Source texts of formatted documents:
—————
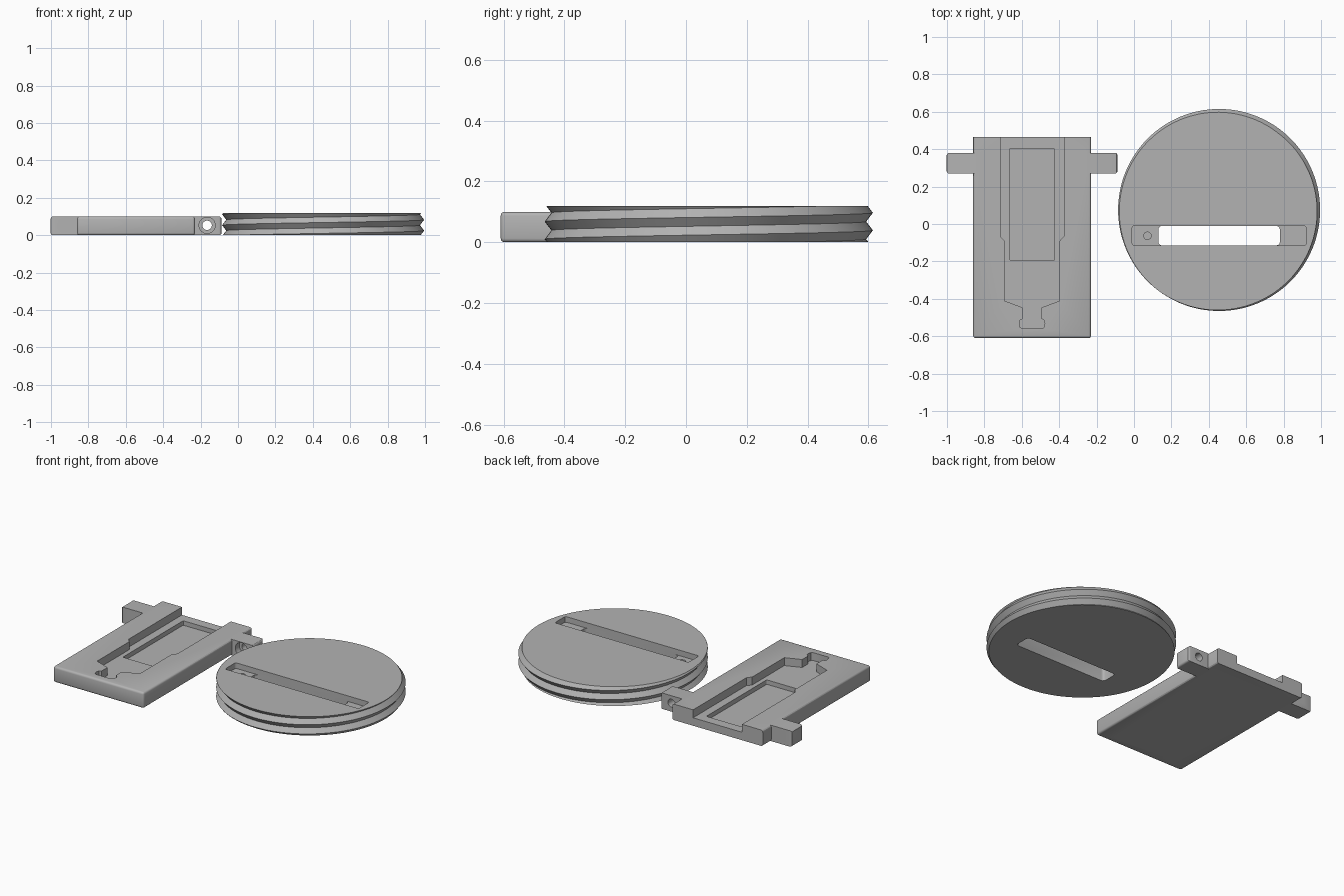
import bpy, bmesh, math
from mathutils import Vector

if "Cube" in bpy.data.objects:
    bpy.data.objects.remove(bpy.data.objects["Cube"], do_unlink=True)

grey = bpy.data.materials.new("matte grey")
grey.use_nodes = True
colour = (0.45, 0.45, 0.45, 1)
grey.diffuse_color = colour
grey.node_tree.nodes["Principled BSDF"].inputs["Base Color"].default_value = colour


def finish(bm, name):
    bmesh.ops.recalc_face_normals(bm, faces=bm.faces)
    mesh = bpy.data.meshes.new(name)
    bm.to_mesh(mesh)
    bm.free()
    mesh.materials.append(grey)
    obj = bpy.data.objects.new(name, mesh)
    bpy.context.collection.objects.link(obj)
    return obj


def box(name, x, y, z, bevel=0.0, keep=None):
    """Box from ranges; keep(edge midpoint, direction) selects edges to round."""
    bm = bmesh.new()
    bmesh.ops.create_cube(bm, size=1)
    for v in bm.verts:
        v.co = Vector([(r[0] + r[1]) / 2 + c * (r[1] - r[0]) for c, r in zip(v.co, (x, y, z))])
    if bevel:
        edges = [e for e in bm.edges if keep((e.verts[0].co + e.verts[1].co) / 2,
                                             (e.verts[0].co - e.verts[1].co).normalized())]
        bmesh.ops.bevel(bm, geom=edges, offset=bevel, segments=3, profile=0.5, affect='EDGES')
    return finish(bm, name)


def upright(mid, direction):
    return abs(direction.z) > 0.9


def prism(name, points, low, high):
    bm = bmesh.new()
    face = bm.faces.new([bm.verts.new((px, py, low)) for px, py in points])
    new = bmesh.ops.extrude_face_region(bm, geom=[face])["geom"]
    for v in new:
        if isinstance(v, bmesh.types.BMVert):
            v.co.z = high
    return finish(bm, name)


def rod(name, start, end, radius):
    start, end = Vector(start), Vector(end)
    axis = end - start
    bm = bmesh.new()
    bmesh.ops.create_cone(bm, cap_ends=True, segments=32, radius1=radius, radius2=radius, depth=axis.length)
    turn = axis.to_track_quat('Z', 'Y').to_matrix()
    for v in bm.verts:
        v.co = turn @ v.co + (start + end) / 2
    return finish(bm, name)


def combine(obj, others, operation='DIFFERENCE'):
    for other in others:
        mod = obj.modifiers.new("bool", 'BOOLEAN')
        mod.operation, mod.solver, mod.object = operation, 'EXACT', other
        bpy.context.view_layer.objects.active = obj
        bpy.ops.object.modifier_apply(modifier=mod.name)
        bpy.data.objects.remove(other, do_unlink=True)


def smooth(obj):
    bpy.ops.object.select_all(action='DESELECT')
    obj.select_set(True)
    bpy.context.view_layer.objects.active = obj
    bpy.ops.object.shade_smooth_by_angle(angle=math.radians(30))


# Threaded lid: helical V ridges trimmed flat at both ends
CX, CY, TOP = 0.455, 0.075, 0.12
PITCH, PEAK, VALLEY, SEGS, ROWS = 0.058, 0.54, 0.518, 128, 14
bm = bmesh.new()
grid = []
for i in range(SEGS):
    a = math.tau * i / SEGS - math.pi / 2
    column = []
    for k in range(ROWS):
        r = VALLEY if k % 2 else PEAK
        z = 0.01 + PITCH * (i / SEGS + (k - 6) / 2)
        column.append(bm.verts.new((CX + r * math.cos(a), CY + r * math.sin(a), z)))
    grid.append(column)
for i in range(SEGS):
    shift = 2 if i == SEGS - 1 else 0
    nxt = grid[(i + 1) % SEGS]
    for k in range(ROWS - 1 - shift):
        bm.faces.new((grid[i][k], nxt[k + shift], nxt[k + shift + 1], grid[i][k + 1]))
for height, normal in ((0, -1), (TOP, 1)):
    geom = bm.verts[:] + bm.edges[:] + bm.faces[:]
    bmesh.ops.bisect_plane(bm, geom=geom, dist=1e-6, plane_co=(0, 0, height),
                           plane_no=(0, 0, normal), clear_outer=True)
    rim = [e for e in bm.edges if e.is_boundary and all(abs(v.co.z - height) < 1e-5 for v in e.verts)]
    bmesh.ops.contextual_create(bm, geom=rim)
lid = finish(bm, "threaded_lid")

# Slot with a screw ledge at each end
LEDGE = 0.085
cuts = [box("ledge_cut", (-0.01, 0.92), (-0.115, -0.01), (LEDGE, 0.2), 0.012, upright),
        box("slot_cut", (0.13, 0.78), (-0.115, -0.01), (-0.1, 0.2), 0.02, upright)]
cuts += [rod("pilot_cut", (CX + s * 0.383, -0.063, 0.03), (CX + s * 0.383, -0.063, 0.15), 0.02)
         for s in (-1, 1)]
combine(lid, cuts)
smooth(lid)

# Holder plate, rounded everywhere except its back end
PX, BACK, H = -0.545, 0.465, 0.1
plate = box("holder_plate", (PX - 0.315, PX + 0.315), (-0.61, BACK), (0, H), 0.013,
            lambda m, d: m.y < BACK - 0.01 and (m.y < -0.5 or abs(d.y) > 0.9))

# Mounting lugs on both sides
lugs = []
for s in (-1, 1):
    outer = PX + s * 0.457
    x = sorted((PX + s * 0.28, outer))
    lugs.append(box("mounting_lug", x, (0.27, 0.38), (0.0, H), 0.013,
                    lambda m, d: abs(m.x - PX) > 0.4))
combine(plate, lugs, 'UNION')

# Stepped recess with a keyhole-shaped end, mirrored about the plate's middle
half = [(0.17, 0.6), (0.17, -0.065), (0.148, -0.09), (0.148, -0.41), (0.05, -0.447),
        (0.05, -0.507), (0.063, -0.513), (0.068, -0.53), (0.063, -0.553), (0.05, -0.56)]
outline = [(PX + x, y) for x, y in half] + [(PX - x, y) for x, y in reversed(half)]
cuts = [prism("recess_cut", outline, 0.05, 0.2),
        box("pocket_cut", (PX - 0.12, PX + 0.12), (-0.195, 0.405), (0.022, 0.15), 0.008, upright)]
for s in (-1, 1):
    x = PX + s * 0.38
    cuts.append(rod("screw_cut", (x, 0.2, 0.053), (x, 0.5, 0.053), 0.025))
    cuts.append(rod("counterbore_cut", (x, 0.2, 0.053), (x, 0.31, 0.053), 0.043))
    # Blind holes in the underside
    for y in (-0.55, 0.19):
        cuts.append(rod("underside_cut", (PX + s * 0.2, y, -0.05), (PX + s * 0.2, y, 0.05), 0.02))
combine(plate, cuts)
smooth(plate)
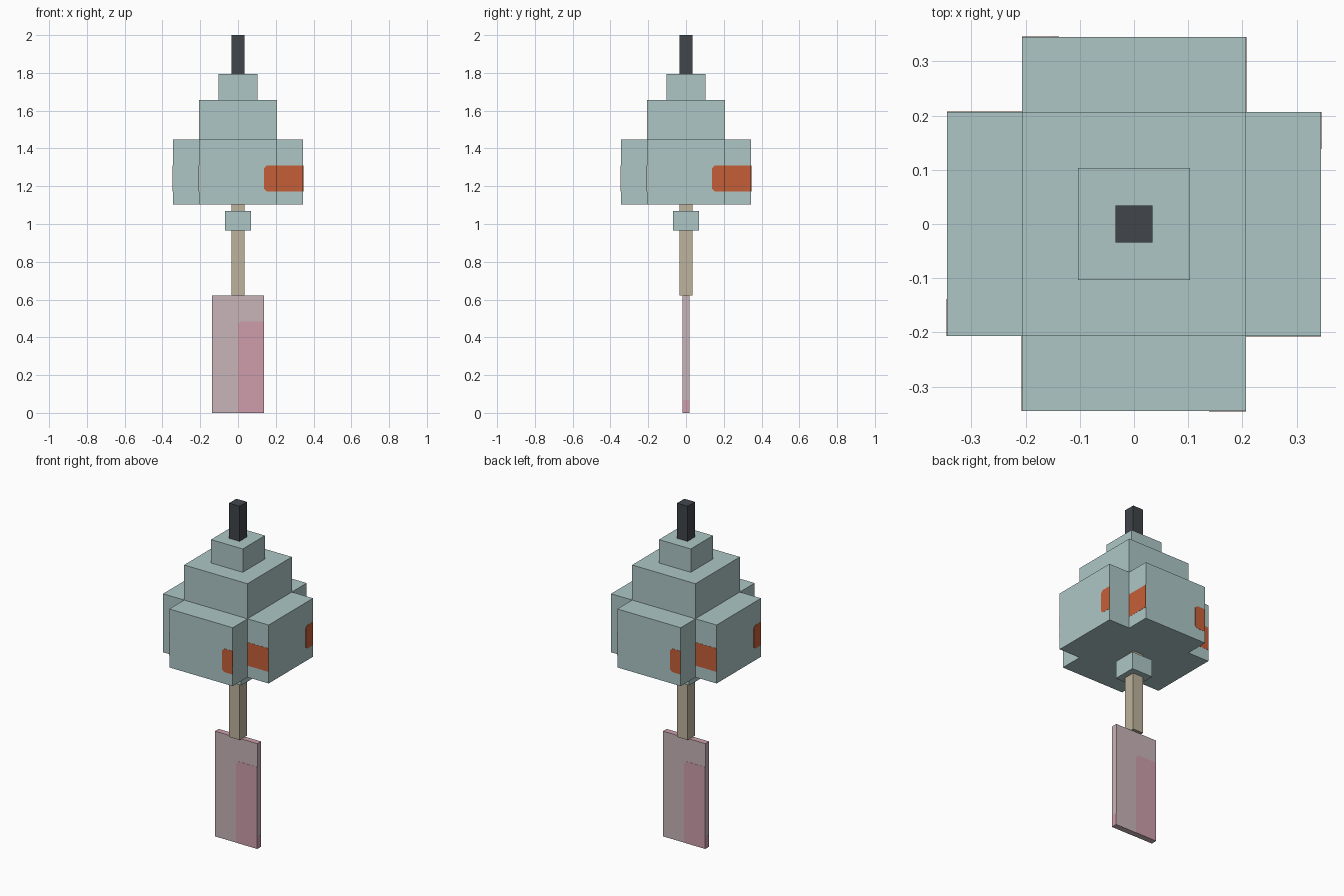
import bpy
import bmesh
from math import pi
from mathutils import Matrix

cube = bpy.data.objects.get("Cube")
if cube:
    bpy.data.objects.remove(cube, do_unlink=True)

U = 2 / 29  # the model is laid out on a grid of 29 units in height


def material(name, rgb):
    linear = [((c / 255 + 0.055) / 1.055) ** 2.4 for c in rgb] + [1]
    mat = bpy.data.materials.new(name)
    mat.use_nodes = True
    mat.diffuse_color = linear
    mat.node_tree.nodes["Principled BSDF"].inputs["Base Color"].default_value = linear
    return mat


GLASS = material("pale teal", (174, 198, 198))
ORANGE = material("burnt orange", (197, 95, 56))
DARK = material("charcoal", (65, 69, 74))
ROD = material("beige", (190, 178, 156))
PAPER = material("dusty pink", (200, 179, 184))
PINK = material("rose pink", (205, 158, 171))


def prism(name, outline, depth, matrix, *mats):
    """Extrude a flat outline along its local z, then place it."""
    bm = bmesh.new()
    face = bm.faces.new([bm.verts.new((x, y, 0)) for x, y in outline])
    top = bmesh.ops.extrude_face_region(bm, geom=[face])["geom"]
    moved = [v for v in top if isinstance(v, bmesh.types.BMVert)]
    bmesh.ops.translate(bm, verts=moved, vec=(0, 0, depth))
    bmesh.ops.recalc_face_normals(bm, faces=bm.faces)
    bm.transform(matrix)
    mesh = bpy.data.meshes.new(name)
    bm.to_mesh(mesh)
    bm.free()
    for mat in mats:
        mesh.materials.append(mat)
    obj = bpy.data.objects.new(name, mesh)
    bpy.context.collection.objects.link(obj)
    return obj


def block(name, width, depth, z0, z1, *mats):
    """Box centred on the axis, sizes in grid units."""
    w, d = width * U / 2, depth * U / 2
    outline = [(-w, -d), (w, -d), (w, d), (-w, d)]
    return prism(name, outline, (z1 - z0) * U, Matrix.Translation((0, 0, z0 * U)), *mats)


def plate(name, turn, dist, u0, u1, z0, z1, mat, clip_top=0, clip_bottom=0):
    """Thin painted plate on an upright face, turned by quarter turns."""
    outline = [(u0 + clip_bottom, z0), (u1, z0), (u1, z1), (u0 + clip_top, z1)]
    if clip_top:
        outline.append((u0, z1 - clip_top))
    if clip_bottom:
        outline.append((u0, z0 + clip_bottom))
    outline = [(u * U, z * U) for u, z in outline]
    place = (Matrix.Rotation(turn * pi / 2, 4, "Z")
             @ Matrix.Translation((0, -dist * U + 0.001, 0))
             @ Matrix.Rotation(pi / 2, 4, "X"))
    return prism(f"{name}_{turn + 1}", outline, 0.002, place, mat)


# Bell body: cross-shaped prism
a, b = 5 * U, 3 * U
cross = [(-b, -a), (b, -a), (b, -b), (a, -b), (a, b), (b, b),
         (b, a), (-b, a), (-b, b), (-a, b), (-a, -b), (-b, -b)]
prism("bell_body", cross, 5 * U, Matrix.Translation((0, 0, 16 * U)), GLASS)

# Stepped crown and hanging cord
block("bell_shoulder", 6, 6, 21, 24, GLASS)
block("bell_cap", 3, 3, 24, 26, GLASS)
block("hanging_cord", 1, 1, 26, 29, DARK)

# Orange marks, repeated on the four sides
for turn in range(4):
    plate("mark_outer", turn, 5, 2, 3, 17, 19, ORANGE, 0.2, 0.2)
    plate("mark_inner", turn, 3, 3, 5, 17, 19, ORANGE)

# Clapper rod and knob
block("clapper_rod", 1, 1, 9, 16, ROD)
block("clapper_knob", 2, 2, 14, 15.5, GLASS)

# Paper strip with a pink upper edge
strip = block("paper_strip", 4, 0.5, 0, 9, PAPER, PINK)
for poly in strip.data.polygons:
    poly.material_index = int(poly.normal.z > 0.5)

# Pink painting on both broad faces and the foot of the narrow edges
for turn in (0, 2):
    plate("paper_painting", turn, 0.25, 0, 2, 0, 7, PINK, 0.2)
    plate("paper_edge_mark", turn + 1, 2, -0.25, 0.25, 0, 1, PINK)
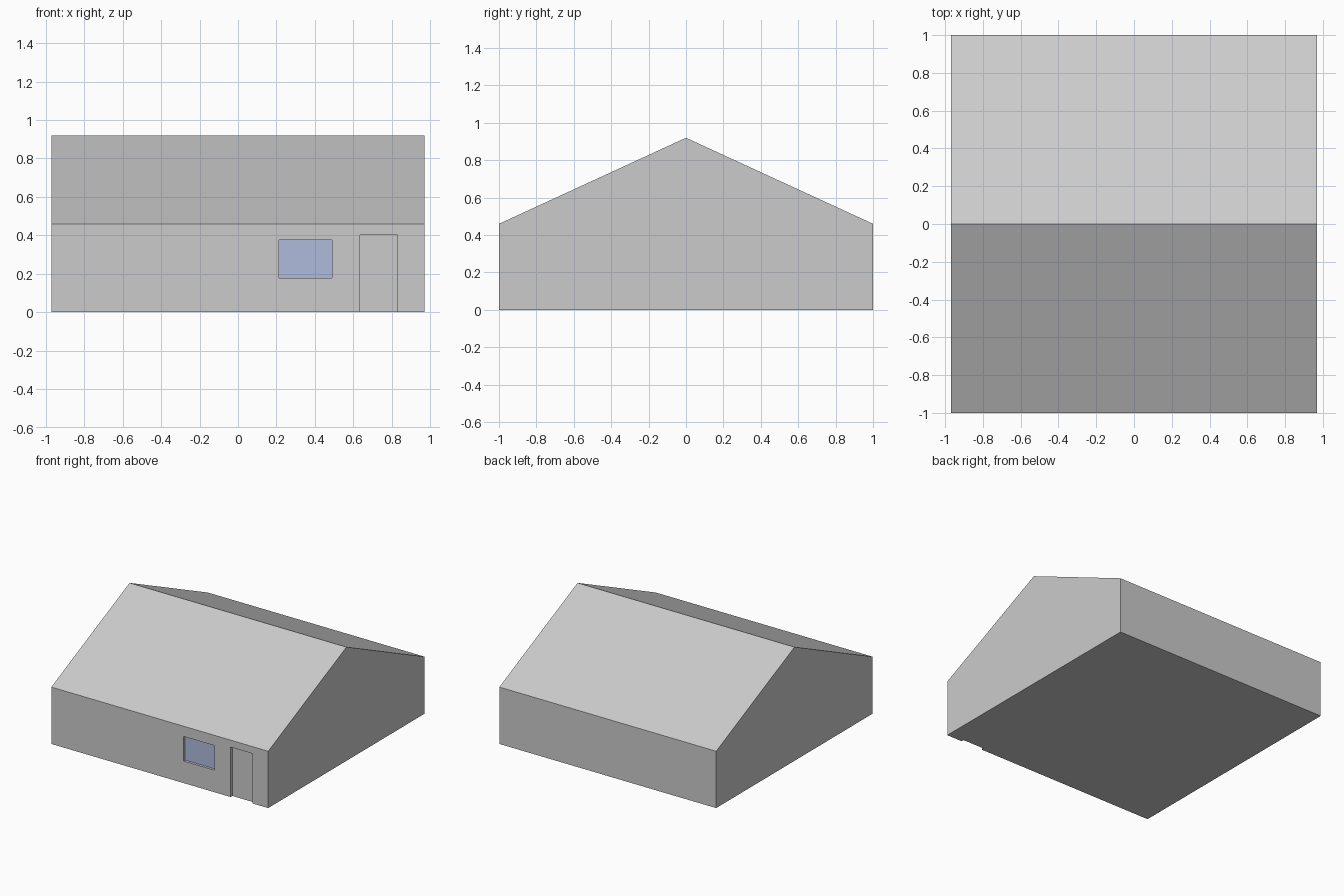
import bpy, bmesh

if "Cube" in bpy.data.objects:
    bpy.data.objects.remove(bpy.data.objects["Cube"])

HALF_X, HALF_Y = 0.97, 1.0
EAVE, RIDGE = 0.46, 0.92
RECESS = 0.022


def finish(name, bm):
    bmesh.ops.recalc_face_normals(bm, faces=bm.faces)
    mesh = bpy.data.meshes.new(name)
    bm.to_mesh(mesh)
    bm.free()
    obj = bpy.data.objects.new(name, mesh)
    bpy.context.collection.objects.link(obj)
    return obj


def box(name, x0, x1, y0, y1, z0, z1):
    bm = bmesh.new()
    bmesh.ops.create_cube(bm, size=1)
    bmesh.ops.scale(bm, verts=bm.verts, vec=(x1 - x0, y1 - y0, z1 - z0))
    bmesh.ops.translate(bm, verts=bm.verts,
                        vec=((x0 + x1) / 2, (y0 + y1) / 2, (z0 + z1) / 2))
    return finish(name, bm)


# House body: gable profile extruded along x
profile = [(-HALF_Y, 0), (HALF_Y, 0), (HALF_Y, EAVE), (0, RIDGE), (-HALF_Y, EAVE)]
bm = bmesh.new()
gable = bm.faces.new([bm.verts.new((-HALF_X, y, z)) for y, z in profile])
ext = bmesh.ops.extrude_face_region(bm, geom=[gable], use_keep_orig=True)
bmesh.ops.translate(bm, vec=(2 * HALF_X, 0, 0),
                    verts=[v for v in ext["geom"] if isinstance(v, bmesh.types.BMVert)])
house = finish("house_body", bm)

# Shallow door and window recesses in the front wall
openings = {"door": (0.635, 0.83, -0.1, 0.403), "window": (0.213, 0.49, 0.178, 0.377)}
for label, (x0, x1, z0, z1) in openings.items():
    cutter = box(label + "_cutter", x0, x1, -HALF_Y - 0.1, -HALF_Y + RECESS, z0, z1)
    cutter.hide_render = True
    mod = house.modifiers.new(label + "_recess", "BOOLEAN")
    mod.operation = "DIFFERENCE"
    mod.solver = "EXACT"
    mod.object = cutter
    bpy.context.view_layer.objects.active = house
    bpy.ops.object.modifier_apply(modifier=mod.name)
    bpy.data.objects.remove(cutter)

# Blue window pane at the back of its recess
x0, x1, z0, z1 = openings["window"]
pane = box("window_pane", x0, x1, -HALF_Y + RECESS - 0.002, -HALF_Y + RECESS + 0.005, z0, z1)
glass = bpy.data.materials.new("glass_blue")
glass.diffuse_color = (0.43, 0.5, 0.72, 1)
glass.use_nodes = True
glass.node_tree.nodes["Principled BSDF"].inputs["Base Color"].default_value = glass.diffuse_color
pane.data.materials.append(glass)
—————
§ **About this exercise**
For each line in the data above that contains the string "faces", extract the line.

§ **Exercise solution**
    bmesh.ops.recalc_face_normals(bm, faces=bm.faces)
    face = bm.faces.new([bm.verts.new((px, py, low)) for px, py in points])
        bm.faces.new((grid[i][k], nxt[k + shift], nxt[k + shift + 1], grid[i][k + 1]))
    geom = bm.verts[:] + bm.edges[:] + bm.faces[:]
    face = bm.faces.new([bm.verts.new((x, y, 0)) for x, y in outline])
    bmesh.ops.recalc_face_normals(bm, faces=bm.faces)
# Pink painting on both broad faces and the foot of the narrow edges
    bmesh.ops.recalc_face_normals(bm, faces=bm.faces)
gable = bm.faces.new([bm.verts.new((-HALF_X, y, z)) for y, z in profile])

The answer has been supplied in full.